TASK INPUTS:
====

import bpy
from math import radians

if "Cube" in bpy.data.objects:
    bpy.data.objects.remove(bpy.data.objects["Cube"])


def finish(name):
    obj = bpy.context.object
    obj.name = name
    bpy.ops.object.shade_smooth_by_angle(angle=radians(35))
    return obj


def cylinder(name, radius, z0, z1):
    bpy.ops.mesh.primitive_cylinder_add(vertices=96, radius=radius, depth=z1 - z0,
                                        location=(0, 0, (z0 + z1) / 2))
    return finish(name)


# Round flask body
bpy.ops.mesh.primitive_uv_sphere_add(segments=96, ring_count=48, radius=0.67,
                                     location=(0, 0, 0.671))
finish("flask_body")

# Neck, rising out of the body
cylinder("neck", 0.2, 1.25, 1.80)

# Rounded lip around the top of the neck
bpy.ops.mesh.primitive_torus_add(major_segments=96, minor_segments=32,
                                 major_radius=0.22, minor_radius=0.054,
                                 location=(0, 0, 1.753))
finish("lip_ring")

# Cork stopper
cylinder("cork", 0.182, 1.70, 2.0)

====

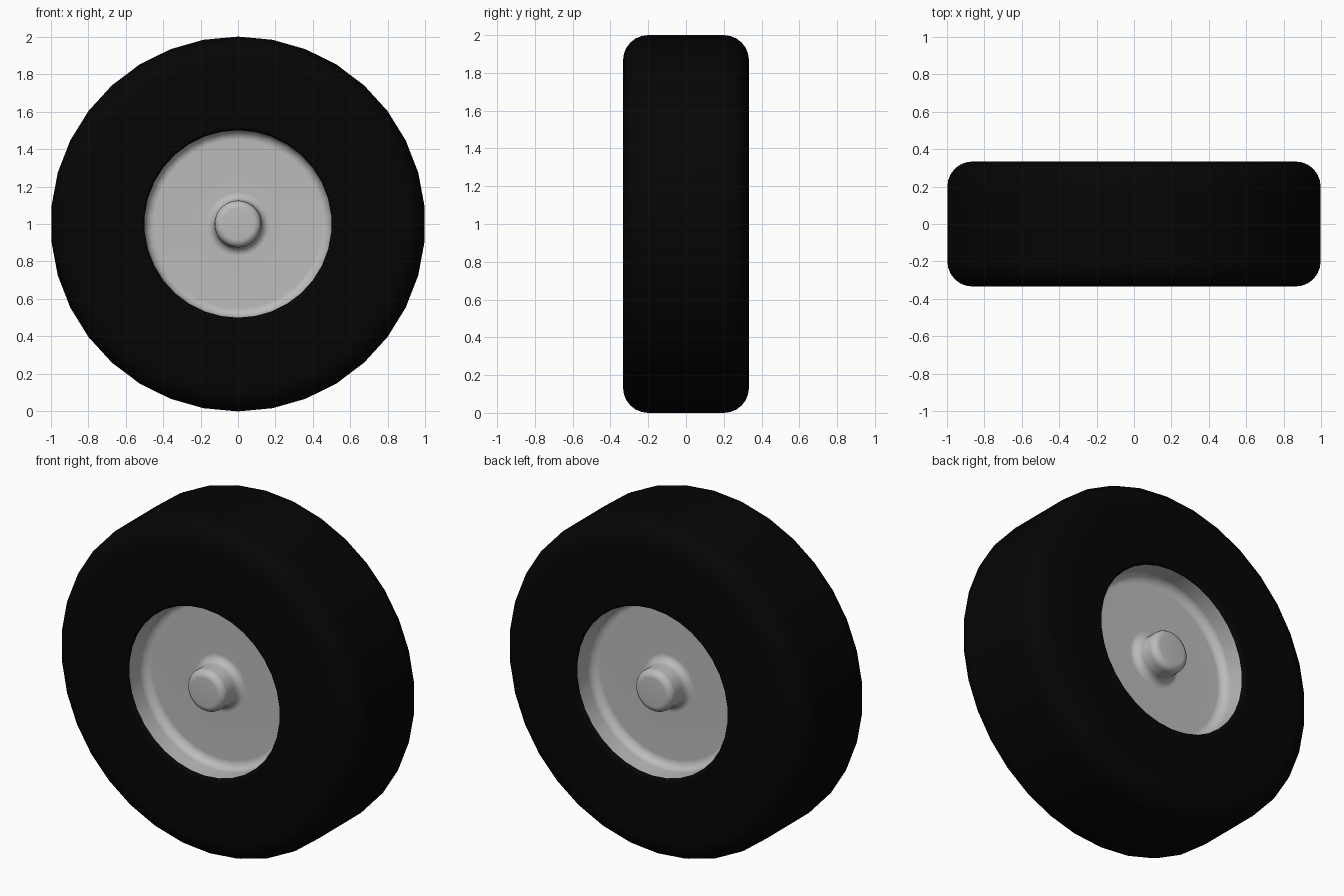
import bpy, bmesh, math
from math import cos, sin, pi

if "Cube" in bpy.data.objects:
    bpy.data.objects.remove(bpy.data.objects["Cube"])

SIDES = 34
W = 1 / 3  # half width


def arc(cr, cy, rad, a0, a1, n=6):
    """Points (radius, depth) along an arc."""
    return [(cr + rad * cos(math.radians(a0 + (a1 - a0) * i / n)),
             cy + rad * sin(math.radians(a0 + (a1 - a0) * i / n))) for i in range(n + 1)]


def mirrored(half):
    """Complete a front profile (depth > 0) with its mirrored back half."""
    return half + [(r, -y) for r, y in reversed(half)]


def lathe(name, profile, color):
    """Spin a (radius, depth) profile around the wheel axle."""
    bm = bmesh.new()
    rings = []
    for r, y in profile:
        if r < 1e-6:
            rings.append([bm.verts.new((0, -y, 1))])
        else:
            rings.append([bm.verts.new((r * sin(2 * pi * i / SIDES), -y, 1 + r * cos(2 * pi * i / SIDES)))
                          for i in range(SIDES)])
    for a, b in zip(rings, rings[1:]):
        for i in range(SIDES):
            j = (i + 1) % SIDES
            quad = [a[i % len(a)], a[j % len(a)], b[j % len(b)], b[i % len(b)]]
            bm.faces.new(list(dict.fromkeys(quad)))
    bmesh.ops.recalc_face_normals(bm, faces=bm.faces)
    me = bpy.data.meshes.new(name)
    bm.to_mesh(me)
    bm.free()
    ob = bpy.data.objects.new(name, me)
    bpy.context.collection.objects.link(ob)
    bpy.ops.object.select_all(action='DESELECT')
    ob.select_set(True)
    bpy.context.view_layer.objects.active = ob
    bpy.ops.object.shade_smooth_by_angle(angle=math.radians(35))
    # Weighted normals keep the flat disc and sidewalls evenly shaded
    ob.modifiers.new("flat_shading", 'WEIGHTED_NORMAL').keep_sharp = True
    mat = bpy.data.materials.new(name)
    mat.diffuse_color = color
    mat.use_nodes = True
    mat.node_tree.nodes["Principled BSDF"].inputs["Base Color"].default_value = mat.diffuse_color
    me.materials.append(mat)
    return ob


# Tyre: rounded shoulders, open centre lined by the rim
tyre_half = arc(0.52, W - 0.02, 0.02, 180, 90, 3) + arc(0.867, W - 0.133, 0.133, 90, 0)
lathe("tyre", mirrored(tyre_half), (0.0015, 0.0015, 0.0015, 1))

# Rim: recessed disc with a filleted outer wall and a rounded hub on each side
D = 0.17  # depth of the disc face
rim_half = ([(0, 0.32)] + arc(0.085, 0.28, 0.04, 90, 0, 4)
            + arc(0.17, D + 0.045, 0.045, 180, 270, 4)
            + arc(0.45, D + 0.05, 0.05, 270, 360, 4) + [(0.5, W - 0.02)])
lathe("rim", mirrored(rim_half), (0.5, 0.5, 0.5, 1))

====

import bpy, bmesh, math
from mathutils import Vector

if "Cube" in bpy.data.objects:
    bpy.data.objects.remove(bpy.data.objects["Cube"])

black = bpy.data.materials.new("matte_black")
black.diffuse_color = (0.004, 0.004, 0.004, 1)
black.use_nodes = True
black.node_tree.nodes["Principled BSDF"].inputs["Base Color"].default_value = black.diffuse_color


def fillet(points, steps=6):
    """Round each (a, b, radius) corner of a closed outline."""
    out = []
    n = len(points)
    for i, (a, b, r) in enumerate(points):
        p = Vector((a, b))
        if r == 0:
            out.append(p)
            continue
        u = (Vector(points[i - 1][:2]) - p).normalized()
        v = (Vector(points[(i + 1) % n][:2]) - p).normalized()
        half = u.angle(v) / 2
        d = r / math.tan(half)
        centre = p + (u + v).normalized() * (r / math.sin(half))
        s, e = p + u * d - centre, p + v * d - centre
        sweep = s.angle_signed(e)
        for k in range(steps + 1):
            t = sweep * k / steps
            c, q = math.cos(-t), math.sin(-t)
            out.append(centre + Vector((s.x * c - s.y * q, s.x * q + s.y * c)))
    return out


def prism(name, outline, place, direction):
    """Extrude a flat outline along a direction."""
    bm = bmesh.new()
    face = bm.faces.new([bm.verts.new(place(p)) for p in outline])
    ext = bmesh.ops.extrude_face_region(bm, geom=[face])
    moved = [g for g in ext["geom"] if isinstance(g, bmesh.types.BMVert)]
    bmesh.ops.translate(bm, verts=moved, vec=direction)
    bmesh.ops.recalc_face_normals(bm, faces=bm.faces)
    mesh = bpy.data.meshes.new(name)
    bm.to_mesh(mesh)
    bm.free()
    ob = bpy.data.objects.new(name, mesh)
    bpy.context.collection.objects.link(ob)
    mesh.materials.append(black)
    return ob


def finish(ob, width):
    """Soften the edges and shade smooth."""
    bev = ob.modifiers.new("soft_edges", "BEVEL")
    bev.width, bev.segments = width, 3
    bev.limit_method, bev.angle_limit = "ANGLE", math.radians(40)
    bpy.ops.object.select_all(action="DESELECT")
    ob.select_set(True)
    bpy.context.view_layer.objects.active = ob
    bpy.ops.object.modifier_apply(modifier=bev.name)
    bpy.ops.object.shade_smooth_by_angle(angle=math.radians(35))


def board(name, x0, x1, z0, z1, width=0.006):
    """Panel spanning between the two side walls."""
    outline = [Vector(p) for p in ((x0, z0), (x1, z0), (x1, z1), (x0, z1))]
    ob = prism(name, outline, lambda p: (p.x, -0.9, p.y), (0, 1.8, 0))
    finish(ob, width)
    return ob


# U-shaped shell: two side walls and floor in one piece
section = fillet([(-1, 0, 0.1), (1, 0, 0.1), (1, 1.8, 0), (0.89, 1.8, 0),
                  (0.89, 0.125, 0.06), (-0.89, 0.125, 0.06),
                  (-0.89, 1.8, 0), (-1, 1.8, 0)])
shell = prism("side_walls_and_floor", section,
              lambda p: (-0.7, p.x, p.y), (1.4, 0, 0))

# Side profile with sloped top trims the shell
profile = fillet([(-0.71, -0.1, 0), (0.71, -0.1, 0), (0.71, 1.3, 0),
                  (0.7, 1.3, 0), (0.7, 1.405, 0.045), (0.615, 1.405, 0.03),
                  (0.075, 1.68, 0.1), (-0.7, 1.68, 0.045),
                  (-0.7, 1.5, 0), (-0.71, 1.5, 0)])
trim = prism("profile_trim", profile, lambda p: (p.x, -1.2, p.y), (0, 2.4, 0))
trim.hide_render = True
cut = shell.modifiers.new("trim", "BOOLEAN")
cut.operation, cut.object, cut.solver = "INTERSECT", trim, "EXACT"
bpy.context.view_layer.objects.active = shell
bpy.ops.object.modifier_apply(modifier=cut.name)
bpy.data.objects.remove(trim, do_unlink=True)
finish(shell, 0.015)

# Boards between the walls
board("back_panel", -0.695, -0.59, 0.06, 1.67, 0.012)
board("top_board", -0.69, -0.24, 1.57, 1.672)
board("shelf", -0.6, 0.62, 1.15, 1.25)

====

AIM OF THE TASK:
Working through the entries above, copy every line in which "direction" is found.

EXPECTED ANSWER:
def prism(name, outline, place, direction):
    """Extrude a flat outline along a direction."""
    bmesh.ops.translate(bm, verts=moved, vec=direction)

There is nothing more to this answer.